(Source data)

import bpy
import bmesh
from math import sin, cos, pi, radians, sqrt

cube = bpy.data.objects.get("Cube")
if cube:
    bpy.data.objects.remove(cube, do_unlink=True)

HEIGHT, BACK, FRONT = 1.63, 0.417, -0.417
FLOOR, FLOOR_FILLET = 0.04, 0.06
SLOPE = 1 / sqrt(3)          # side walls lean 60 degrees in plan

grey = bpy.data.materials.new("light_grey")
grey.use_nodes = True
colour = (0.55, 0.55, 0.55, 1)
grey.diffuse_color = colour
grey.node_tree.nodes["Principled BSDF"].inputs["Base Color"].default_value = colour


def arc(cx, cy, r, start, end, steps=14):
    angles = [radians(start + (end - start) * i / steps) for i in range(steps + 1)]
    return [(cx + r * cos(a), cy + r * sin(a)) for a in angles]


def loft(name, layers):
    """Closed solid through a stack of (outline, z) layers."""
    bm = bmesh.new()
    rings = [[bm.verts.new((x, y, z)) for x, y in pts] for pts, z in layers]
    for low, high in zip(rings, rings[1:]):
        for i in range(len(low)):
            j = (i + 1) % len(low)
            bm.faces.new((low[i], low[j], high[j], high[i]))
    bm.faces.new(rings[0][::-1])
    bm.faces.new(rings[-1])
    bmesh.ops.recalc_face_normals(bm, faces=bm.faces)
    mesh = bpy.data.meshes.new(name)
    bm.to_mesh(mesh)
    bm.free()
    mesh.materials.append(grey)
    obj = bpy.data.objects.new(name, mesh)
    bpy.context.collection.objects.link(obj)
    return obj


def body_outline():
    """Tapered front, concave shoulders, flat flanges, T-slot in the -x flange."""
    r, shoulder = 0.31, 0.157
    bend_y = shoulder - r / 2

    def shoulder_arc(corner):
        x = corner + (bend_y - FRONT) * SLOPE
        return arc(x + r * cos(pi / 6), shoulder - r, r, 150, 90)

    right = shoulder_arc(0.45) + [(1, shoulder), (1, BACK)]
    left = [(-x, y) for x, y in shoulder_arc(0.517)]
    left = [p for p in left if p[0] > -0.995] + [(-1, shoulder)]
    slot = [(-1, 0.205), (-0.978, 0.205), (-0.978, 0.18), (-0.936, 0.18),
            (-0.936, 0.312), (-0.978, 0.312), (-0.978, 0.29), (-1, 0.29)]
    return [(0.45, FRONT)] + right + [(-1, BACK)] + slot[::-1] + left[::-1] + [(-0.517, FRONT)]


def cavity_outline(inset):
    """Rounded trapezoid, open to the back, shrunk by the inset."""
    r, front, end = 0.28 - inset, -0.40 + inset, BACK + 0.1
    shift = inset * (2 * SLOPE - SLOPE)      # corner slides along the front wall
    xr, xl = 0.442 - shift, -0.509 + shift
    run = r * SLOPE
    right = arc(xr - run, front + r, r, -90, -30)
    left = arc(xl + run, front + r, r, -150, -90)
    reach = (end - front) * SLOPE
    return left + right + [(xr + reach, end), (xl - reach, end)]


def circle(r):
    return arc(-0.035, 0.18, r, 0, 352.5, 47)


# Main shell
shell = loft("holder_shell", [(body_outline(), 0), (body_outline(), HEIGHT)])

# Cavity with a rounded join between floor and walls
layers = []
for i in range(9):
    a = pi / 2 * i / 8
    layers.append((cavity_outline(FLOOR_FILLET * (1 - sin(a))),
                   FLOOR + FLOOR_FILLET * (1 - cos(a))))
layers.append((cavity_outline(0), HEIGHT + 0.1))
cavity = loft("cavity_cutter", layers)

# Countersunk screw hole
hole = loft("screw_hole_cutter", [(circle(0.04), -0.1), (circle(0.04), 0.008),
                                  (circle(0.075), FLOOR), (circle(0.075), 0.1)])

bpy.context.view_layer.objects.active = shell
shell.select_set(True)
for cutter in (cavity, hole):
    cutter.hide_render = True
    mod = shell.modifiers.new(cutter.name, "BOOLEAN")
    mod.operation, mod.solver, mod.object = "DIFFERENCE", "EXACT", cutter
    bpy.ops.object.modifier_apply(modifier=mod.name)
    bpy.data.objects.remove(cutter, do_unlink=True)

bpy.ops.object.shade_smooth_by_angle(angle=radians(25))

**WHAT THE TASK ASKS**
Write all of the records out again exactly.

**RESPONSE BOX**
import bpy
import bmesh
from math import sin, cos, pi, radians, sqrt

cube = bpy.data.objects.get("Cube")
if cube:
    bpy.data.objects.remove(cube, do_unlink=True)

HEIGHT, BACK, FRONT = 1.63, 0.417, -0.417
FLOOR, FLOOR_FILLET = 0.04, 0.06
SLOPE = 1 / sqrt(3)          # side walls lean 60 degrees in plan

grey = bpy.data.materials.new("light_grey")
grey.use_nodes = True
colour = (0.55, 0.55, 0.55, 1)
grey.diffuse_color = colour
grey.node_tree.nodes["Principled BSDF"].inputs["Base Color"].default_value = colour


def arc(cx, cy, r, start, end, steps=14):
    angles = [radians(start + (end - start) * i / steps) for i in range(steps + 1)]
    return [(cx + r * cos(a), cy + r * sin(a)) for a in angles]


def loft(name, layers):
    """Closed solid through a stack of (outline, z) layers."""
    bm = bmesh.new()
    rings = [[bm.verts.new((x, y, z)) for x, y in pts] for pts, z in layers]
    for low, high in zip(rings, rings[1:]):
        for i in range(len(low)):
            j = (i + 1) % len(low)
            bm.faces.new((low[i], low[j], high[j], high[i]))
    bm.faces.new(rings[0][::-1])
    bm.faces.new(rings[-1])
    bmesh.ops.recalc_face_normals(bm, faces=bm.faces)
    mesh = bpy.data.meshes.new(name)
    bm.to_mesh(mesh)
    bm.free()
    mesh.materials.append(grey)
    obj = bpy.data.objects.new(name, mesh)
    bpy.context.collection.objects.link(obj)
    return obj


def body_outline():
    """Tapered front, concave shoulders, flat flanges, T-slot in the -x flange."""
    r, shoulder = 0.31, 0.157
    bend_y = shoulder - r / 2

    def shoulder_arc(corner):
        x = corner + (bend_y - FRONT) * SLOPE
        return arc(x + r * cos(pi / 6), shoulder - r, r, 150, 90)

    right = shoulder_arc(0.45) + [(1, shoulder), (1, BACK)]
    left = [(-x, y) for x, y in shoulder_arc(0.517)]
    left = [p for p in left if p[0] > -0.995] + [(-1, shoulder)]
    slot = [(-1, 0.205), (-0.978, 0.205), (-0.978, 0.18), (-0.936, 0.18),
            (-0.936, 0.312), (-0.978, 0.312), (-0.978, 0.29), (-1, 0.29)]
    return [(0.45, FRONT)] + right + [(-1, BACK)] + slot[::-1] + left[::-1] + [(-0.517, FRONT)]


def cavity_outline(inset):
    """Rounded trapezoid, open to the back, shrunk by the inset."""
    r, front, end = 0.28 - inset, -0.40 + inset, BACK + 0.1
    shift = inset * (2 * SLOPE - SLOPE)      # corner slides along the front wall
    xr, xl = 0.442 - shift, -0.509 + shift
    run = r * SLOPE
    right = arc(xr - run, front + r, r, -90, -30)
    left = arc(xl + run, front + r, r, -150, -90)
    reach = (end - front) * SLOPE
    return left + right + [(xr + reach, end), (xl - reach, end)]


def circle(r):
    return arc(-0.035, 0.18, r, 0, 352.5, 47)


# Main shell
shell = loft("holder_shell", [(body_outline(), 0), (body_outline(), HEIGHT)])

# Cavity with a rounded join between floor and walls
layers = []
for i in range(9):
    a = pi / 2 * i / 8
    layers.append((cavity_outline(FLOOR_FILLET * (1 - sin(a))),
                   FLOOR + FLOOR_FILLET * (1 - cos(a))))
layers.append((cavity_outline(0), HEIGHT + 0.1))
cavity = loft("cavity_cutter", layers)

# Countersunk screw hole
hole = loft("screw_hole_cutter", [(circle(0.04), -0.1), (circle(0.04), 0.008),
                                  (circle(0.075), FLOOR), (circle(0.075), 0.1)])

bpy.context.view_layer.objects.active = shell
shell.select_set(True)
for cutter in (cavity, hole):
    cutter.hide_render = True
    mod = shell.modifiers.new(cutter.name, "BOOLEAN")
    mod.operation, mod.solver, mod.object = "DIFFERENCE", "EXACT", cutter
    bpy.ops.object.modifier_apply(modifier=mod.name)
    bpy.data.objects.remove(cutter, do_unlink=True)

bpy.ops.object.shade_smooth_by_angle(angle=radians(25))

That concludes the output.